Excerpted data:
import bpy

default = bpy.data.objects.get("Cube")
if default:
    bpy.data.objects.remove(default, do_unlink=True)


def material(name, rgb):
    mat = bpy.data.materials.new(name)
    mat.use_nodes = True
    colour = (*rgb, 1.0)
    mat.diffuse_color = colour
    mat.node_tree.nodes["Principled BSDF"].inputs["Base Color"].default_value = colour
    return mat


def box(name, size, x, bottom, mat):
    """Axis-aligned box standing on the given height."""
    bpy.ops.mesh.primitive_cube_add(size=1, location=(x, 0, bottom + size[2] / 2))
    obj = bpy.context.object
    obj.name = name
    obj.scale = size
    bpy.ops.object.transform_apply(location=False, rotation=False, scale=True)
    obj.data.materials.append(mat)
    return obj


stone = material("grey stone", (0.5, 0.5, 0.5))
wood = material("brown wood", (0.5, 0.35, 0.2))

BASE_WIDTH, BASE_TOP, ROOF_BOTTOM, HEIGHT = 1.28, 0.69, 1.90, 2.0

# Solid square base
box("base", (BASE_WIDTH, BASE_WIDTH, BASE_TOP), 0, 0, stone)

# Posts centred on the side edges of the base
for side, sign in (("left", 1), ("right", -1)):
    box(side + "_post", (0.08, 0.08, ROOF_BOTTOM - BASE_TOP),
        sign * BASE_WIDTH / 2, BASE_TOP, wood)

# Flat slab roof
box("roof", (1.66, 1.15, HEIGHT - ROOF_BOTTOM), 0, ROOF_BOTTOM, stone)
---
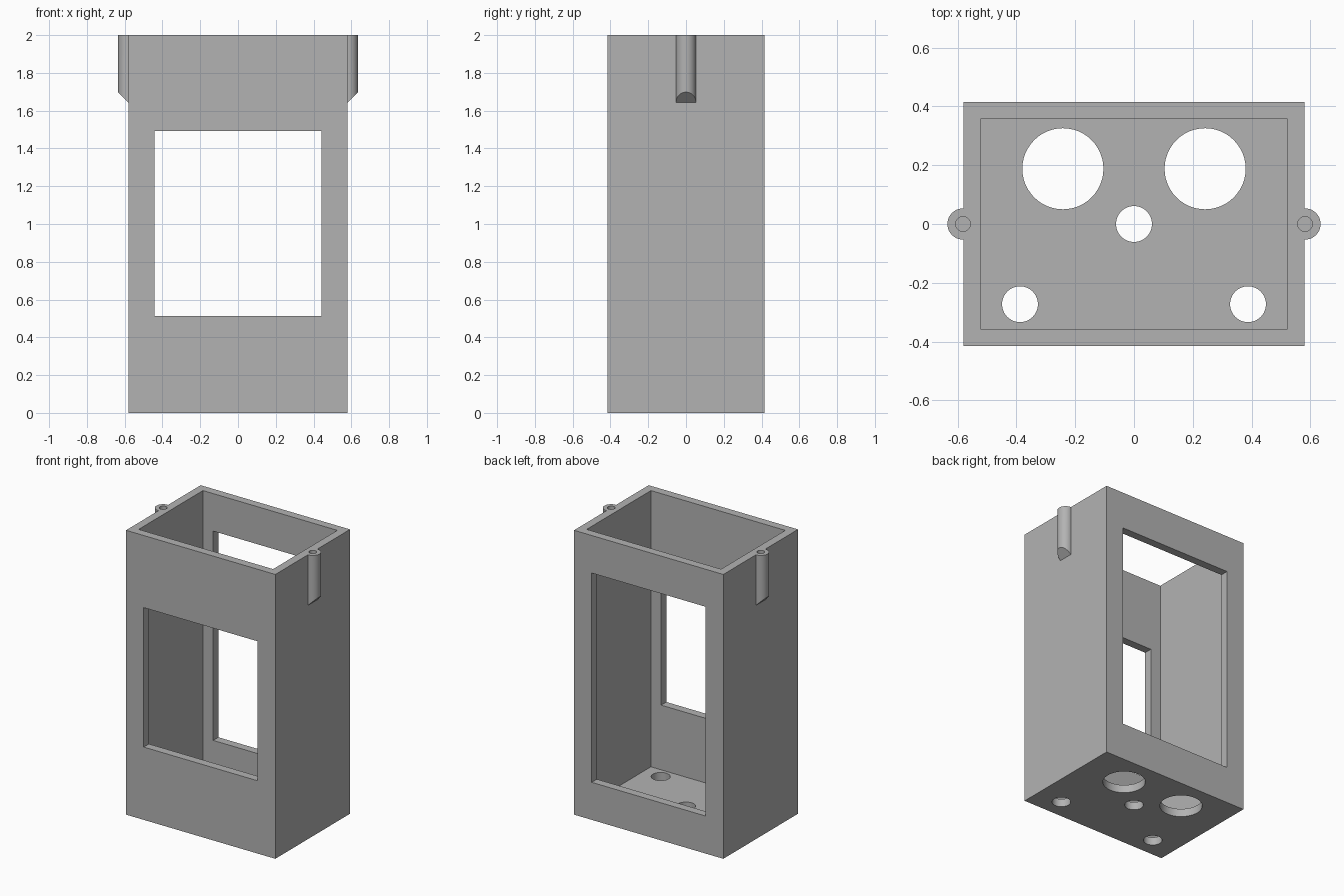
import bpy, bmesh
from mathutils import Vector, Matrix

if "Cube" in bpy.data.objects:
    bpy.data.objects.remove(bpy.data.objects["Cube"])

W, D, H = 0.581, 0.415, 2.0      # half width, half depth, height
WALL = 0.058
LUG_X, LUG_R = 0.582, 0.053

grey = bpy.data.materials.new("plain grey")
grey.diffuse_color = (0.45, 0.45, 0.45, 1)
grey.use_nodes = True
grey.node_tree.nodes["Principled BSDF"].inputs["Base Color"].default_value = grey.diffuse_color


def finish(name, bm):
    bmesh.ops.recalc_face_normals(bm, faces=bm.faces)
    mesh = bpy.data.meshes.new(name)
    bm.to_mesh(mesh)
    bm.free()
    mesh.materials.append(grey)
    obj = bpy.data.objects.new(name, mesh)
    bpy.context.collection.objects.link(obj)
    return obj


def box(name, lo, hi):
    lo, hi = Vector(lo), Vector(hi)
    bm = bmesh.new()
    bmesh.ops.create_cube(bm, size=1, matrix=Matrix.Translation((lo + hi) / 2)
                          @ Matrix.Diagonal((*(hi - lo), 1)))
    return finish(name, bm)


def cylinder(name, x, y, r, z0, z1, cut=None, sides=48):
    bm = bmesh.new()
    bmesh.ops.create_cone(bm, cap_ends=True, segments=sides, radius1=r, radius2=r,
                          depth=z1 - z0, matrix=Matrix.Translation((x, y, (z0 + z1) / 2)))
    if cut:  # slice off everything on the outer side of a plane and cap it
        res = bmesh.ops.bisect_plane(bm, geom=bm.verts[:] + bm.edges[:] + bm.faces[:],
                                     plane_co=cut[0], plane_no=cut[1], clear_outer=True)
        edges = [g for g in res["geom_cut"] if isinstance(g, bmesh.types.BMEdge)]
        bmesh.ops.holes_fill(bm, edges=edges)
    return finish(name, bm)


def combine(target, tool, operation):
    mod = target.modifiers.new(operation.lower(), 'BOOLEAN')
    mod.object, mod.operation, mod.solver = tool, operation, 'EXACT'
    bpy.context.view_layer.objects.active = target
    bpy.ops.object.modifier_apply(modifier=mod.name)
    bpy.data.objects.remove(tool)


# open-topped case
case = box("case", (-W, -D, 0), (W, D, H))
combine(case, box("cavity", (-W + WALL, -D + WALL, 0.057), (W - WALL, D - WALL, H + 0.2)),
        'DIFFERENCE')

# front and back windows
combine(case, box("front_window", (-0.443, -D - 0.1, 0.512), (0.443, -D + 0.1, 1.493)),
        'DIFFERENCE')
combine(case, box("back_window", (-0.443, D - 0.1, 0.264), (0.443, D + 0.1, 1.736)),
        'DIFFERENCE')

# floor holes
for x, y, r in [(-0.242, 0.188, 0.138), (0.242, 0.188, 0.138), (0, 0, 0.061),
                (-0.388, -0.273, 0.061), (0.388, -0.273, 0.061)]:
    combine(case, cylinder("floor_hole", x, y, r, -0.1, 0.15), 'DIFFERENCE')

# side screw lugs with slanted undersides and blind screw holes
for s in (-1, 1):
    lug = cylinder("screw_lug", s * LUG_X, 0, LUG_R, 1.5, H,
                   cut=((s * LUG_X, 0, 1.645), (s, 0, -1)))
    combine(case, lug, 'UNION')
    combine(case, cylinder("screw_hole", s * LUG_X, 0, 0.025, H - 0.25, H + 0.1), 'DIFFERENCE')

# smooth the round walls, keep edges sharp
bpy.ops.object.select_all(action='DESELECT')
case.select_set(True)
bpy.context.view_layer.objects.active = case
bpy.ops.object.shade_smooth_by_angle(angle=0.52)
==
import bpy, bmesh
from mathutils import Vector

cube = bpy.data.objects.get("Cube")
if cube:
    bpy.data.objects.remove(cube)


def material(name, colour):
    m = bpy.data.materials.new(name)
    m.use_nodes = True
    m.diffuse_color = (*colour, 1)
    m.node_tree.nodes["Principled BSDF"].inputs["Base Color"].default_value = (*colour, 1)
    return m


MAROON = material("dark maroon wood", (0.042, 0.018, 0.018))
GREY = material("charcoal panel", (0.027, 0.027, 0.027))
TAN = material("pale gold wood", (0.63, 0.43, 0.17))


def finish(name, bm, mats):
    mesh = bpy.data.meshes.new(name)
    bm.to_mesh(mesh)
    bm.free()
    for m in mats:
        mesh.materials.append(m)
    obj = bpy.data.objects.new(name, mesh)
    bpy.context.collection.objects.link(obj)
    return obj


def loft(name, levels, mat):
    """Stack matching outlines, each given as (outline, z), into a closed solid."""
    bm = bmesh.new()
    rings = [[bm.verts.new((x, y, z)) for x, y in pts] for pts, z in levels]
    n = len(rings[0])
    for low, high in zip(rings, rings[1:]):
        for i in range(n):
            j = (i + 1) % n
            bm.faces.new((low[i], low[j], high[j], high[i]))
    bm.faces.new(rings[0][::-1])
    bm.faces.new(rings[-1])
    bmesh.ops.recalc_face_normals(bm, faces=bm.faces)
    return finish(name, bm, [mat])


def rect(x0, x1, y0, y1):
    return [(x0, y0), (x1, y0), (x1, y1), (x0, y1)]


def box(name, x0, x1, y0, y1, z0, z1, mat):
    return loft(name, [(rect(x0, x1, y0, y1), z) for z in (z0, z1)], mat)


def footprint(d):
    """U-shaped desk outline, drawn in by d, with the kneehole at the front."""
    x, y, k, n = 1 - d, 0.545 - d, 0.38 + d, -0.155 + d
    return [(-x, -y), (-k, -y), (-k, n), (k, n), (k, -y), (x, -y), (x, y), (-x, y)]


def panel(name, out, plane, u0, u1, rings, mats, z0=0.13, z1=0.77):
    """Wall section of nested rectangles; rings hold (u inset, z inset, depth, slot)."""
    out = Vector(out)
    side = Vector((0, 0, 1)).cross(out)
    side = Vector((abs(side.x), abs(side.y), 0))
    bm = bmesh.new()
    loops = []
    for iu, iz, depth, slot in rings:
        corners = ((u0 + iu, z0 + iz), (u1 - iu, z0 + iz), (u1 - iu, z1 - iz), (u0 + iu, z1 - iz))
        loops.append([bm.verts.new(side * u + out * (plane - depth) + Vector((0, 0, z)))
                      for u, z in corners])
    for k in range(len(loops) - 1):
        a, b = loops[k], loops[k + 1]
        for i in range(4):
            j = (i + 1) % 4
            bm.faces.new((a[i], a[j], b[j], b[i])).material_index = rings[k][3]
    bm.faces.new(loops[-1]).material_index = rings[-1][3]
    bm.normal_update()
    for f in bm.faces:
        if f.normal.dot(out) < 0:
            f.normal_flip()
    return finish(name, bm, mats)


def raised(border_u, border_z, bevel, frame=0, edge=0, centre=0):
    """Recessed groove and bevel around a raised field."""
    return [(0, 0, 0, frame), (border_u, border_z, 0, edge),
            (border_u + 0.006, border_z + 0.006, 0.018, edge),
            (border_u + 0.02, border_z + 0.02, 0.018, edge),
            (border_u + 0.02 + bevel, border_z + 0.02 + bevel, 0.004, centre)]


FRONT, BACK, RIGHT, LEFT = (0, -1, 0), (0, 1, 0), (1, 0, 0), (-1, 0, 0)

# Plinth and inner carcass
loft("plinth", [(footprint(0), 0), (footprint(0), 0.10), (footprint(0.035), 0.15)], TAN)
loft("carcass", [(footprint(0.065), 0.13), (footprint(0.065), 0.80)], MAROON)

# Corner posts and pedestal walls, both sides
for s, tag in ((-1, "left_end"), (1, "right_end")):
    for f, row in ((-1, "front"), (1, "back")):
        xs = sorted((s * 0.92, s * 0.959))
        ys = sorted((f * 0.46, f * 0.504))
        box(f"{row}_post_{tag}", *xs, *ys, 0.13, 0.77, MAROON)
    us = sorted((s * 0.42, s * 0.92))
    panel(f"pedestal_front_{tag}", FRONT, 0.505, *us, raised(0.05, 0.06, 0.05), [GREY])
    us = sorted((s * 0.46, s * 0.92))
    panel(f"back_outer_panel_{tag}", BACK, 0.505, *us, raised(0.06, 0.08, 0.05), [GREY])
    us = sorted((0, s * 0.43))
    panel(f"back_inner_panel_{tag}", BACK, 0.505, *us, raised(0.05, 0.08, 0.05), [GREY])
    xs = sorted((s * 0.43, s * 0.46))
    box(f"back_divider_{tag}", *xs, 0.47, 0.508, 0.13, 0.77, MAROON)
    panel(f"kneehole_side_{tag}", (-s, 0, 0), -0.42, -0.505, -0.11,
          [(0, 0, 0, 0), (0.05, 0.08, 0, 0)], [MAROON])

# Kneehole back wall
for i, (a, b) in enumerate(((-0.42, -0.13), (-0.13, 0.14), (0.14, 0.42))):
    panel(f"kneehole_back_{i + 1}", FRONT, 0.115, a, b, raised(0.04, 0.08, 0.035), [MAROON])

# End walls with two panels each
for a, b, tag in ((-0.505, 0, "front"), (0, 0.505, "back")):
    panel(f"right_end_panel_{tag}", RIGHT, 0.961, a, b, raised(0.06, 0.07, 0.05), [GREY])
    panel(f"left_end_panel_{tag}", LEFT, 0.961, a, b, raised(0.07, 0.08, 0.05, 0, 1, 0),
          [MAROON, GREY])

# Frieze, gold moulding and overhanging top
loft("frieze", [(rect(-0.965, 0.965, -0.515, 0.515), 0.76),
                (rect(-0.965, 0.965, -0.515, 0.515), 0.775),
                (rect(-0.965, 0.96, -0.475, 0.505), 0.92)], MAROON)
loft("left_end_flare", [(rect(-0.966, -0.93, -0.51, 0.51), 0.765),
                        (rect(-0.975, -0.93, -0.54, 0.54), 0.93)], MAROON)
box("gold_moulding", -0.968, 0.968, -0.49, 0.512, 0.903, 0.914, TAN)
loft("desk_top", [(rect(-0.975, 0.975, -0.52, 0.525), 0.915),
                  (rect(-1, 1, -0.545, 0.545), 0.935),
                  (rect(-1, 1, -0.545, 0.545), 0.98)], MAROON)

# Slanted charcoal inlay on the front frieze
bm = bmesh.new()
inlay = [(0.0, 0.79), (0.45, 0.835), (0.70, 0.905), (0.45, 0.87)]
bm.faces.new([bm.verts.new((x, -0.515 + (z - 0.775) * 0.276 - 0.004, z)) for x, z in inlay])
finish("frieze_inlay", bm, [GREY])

What is being asked:
Retrieve each line from the records above where the word "finish" occurs.

Task response:
def finish(name, bm):
    return finish(name, bm)
    return finish(name, bm)
def finish(name, bm, mats):
    return finish(name, bm, [mat])
    return finish(name, bm, mats)
finish("frieze_inlay", bm, [GREY])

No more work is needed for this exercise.